Problem: In the records below, count the lines that have "Vector" and answer with the number alone.

Stored data entries:
*** Begin section ***

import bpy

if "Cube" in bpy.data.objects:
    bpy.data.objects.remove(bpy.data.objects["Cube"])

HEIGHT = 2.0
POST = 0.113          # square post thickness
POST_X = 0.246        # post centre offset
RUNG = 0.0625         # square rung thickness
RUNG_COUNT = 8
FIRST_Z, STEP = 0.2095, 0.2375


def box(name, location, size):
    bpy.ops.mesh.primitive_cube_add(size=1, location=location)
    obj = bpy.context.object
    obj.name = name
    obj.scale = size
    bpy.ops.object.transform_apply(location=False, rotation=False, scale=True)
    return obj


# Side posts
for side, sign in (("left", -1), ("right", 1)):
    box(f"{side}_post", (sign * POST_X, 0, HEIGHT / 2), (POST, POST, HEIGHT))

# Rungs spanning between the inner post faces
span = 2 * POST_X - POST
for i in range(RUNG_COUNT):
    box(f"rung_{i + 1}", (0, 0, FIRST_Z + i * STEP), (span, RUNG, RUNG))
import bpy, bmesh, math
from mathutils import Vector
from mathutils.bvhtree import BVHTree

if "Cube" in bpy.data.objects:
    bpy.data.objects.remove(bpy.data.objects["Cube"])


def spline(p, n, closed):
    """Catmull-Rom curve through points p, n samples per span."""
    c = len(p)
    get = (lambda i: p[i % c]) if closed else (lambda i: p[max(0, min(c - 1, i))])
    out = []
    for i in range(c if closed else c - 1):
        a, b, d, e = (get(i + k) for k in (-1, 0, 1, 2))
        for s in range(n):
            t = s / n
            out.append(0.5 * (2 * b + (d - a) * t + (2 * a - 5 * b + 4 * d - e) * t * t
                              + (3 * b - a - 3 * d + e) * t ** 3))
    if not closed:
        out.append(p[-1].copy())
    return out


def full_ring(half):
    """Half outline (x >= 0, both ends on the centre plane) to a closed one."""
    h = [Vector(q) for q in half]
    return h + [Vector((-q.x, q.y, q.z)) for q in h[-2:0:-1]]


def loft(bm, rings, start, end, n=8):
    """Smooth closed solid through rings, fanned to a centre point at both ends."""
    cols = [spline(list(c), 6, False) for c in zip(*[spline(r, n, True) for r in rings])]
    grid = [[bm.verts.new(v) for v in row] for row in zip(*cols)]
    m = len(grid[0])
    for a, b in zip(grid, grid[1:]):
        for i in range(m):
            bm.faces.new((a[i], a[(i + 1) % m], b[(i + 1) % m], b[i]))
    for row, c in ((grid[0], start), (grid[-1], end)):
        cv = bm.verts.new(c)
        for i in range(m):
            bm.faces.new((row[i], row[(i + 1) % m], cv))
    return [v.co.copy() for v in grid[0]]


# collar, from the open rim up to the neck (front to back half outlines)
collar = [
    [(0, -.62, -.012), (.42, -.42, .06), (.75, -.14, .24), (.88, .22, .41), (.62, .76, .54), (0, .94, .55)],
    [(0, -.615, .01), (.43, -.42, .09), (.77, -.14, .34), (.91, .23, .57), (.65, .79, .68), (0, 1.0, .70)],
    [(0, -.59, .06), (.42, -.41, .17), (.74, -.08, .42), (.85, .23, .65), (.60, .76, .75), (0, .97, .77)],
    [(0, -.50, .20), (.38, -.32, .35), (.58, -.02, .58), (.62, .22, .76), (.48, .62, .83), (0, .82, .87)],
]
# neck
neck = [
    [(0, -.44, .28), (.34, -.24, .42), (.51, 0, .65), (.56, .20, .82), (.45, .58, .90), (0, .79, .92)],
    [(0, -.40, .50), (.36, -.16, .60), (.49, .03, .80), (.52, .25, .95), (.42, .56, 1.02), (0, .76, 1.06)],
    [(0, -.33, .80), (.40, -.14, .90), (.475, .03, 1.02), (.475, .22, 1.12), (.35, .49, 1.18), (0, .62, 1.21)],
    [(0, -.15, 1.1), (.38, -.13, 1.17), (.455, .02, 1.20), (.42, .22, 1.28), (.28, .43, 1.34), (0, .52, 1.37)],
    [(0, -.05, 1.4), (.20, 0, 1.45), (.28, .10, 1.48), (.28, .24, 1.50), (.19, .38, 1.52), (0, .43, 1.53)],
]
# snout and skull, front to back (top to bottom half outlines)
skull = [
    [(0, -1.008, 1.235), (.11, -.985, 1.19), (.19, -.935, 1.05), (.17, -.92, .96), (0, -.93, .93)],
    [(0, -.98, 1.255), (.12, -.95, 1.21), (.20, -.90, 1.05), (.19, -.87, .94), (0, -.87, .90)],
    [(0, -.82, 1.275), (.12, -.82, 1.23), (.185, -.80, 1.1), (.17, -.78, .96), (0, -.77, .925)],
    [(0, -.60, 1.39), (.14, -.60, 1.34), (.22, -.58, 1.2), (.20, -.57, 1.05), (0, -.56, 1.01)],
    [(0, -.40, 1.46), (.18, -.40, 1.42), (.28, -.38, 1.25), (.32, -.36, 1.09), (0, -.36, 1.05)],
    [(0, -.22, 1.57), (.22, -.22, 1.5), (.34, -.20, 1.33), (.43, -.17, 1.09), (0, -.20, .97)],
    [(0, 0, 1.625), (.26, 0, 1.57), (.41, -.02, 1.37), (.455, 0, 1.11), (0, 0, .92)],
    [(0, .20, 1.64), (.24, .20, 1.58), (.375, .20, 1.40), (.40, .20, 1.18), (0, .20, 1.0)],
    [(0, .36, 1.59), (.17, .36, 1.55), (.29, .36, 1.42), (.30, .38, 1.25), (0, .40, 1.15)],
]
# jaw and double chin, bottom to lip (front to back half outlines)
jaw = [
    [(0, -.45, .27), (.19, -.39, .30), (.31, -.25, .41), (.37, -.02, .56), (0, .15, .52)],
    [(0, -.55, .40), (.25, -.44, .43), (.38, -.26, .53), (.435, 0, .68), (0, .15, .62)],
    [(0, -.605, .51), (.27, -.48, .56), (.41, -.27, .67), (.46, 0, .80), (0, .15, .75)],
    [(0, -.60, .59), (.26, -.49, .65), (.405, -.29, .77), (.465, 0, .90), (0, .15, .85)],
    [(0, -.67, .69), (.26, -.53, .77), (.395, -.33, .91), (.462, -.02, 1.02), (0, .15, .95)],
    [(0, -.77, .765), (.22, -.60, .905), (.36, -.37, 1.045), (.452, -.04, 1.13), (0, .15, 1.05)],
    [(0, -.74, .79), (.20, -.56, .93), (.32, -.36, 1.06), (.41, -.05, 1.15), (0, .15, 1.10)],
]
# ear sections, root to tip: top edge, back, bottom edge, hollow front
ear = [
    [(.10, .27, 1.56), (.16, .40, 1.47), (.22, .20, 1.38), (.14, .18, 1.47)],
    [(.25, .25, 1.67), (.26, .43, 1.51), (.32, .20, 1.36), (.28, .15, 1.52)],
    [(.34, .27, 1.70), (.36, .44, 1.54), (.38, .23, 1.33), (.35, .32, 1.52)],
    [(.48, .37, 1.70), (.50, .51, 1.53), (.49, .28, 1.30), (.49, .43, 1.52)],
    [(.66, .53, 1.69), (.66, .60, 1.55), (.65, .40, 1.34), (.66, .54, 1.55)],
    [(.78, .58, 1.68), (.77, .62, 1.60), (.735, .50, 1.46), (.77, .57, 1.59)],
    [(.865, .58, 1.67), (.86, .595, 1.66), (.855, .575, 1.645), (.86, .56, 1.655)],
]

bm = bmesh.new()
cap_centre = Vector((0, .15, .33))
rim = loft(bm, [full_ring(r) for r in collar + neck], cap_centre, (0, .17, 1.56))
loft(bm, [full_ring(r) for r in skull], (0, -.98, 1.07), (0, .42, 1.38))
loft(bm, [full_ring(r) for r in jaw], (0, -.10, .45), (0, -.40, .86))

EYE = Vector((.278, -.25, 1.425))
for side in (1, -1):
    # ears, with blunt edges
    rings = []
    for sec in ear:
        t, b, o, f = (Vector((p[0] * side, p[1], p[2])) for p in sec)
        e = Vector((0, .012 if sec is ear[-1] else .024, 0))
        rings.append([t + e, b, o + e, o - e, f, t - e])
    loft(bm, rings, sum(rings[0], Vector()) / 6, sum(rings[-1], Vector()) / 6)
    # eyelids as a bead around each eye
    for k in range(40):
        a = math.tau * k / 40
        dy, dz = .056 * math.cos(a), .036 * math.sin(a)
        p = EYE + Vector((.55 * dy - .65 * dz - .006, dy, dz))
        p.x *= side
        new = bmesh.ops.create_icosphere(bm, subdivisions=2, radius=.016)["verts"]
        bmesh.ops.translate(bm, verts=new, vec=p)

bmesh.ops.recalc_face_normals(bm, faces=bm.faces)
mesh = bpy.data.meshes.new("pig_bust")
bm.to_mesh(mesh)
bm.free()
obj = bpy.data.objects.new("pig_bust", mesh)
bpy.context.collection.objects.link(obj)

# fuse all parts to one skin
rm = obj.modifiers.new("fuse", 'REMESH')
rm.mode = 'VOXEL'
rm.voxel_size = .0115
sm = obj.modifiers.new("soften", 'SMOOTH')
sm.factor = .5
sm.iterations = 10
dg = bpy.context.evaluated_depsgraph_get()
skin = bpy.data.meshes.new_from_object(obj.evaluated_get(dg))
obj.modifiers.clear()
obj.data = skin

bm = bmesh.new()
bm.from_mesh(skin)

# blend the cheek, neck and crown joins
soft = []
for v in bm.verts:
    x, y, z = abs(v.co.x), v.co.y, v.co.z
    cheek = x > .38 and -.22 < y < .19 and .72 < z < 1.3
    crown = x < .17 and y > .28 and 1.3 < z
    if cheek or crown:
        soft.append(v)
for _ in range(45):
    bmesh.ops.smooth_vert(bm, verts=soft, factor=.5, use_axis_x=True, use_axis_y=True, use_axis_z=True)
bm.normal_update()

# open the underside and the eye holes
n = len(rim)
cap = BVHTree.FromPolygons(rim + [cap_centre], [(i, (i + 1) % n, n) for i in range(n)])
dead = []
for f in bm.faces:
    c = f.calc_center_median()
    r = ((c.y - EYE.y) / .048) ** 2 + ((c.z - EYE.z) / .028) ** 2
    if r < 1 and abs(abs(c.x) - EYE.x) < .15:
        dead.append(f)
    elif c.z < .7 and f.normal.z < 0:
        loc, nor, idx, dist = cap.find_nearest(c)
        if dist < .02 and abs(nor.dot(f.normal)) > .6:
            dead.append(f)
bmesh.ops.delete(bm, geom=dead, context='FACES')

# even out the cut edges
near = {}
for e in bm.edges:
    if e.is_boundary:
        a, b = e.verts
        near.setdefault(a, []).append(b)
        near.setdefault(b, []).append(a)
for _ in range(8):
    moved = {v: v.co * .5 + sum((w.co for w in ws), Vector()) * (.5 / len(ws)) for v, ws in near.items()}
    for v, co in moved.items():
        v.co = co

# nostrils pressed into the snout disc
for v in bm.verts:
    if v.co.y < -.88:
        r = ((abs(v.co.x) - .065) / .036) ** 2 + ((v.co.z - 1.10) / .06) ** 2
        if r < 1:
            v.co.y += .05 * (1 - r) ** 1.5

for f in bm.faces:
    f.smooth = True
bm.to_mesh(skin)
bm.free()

*** End section ***

Response for this exercise: 10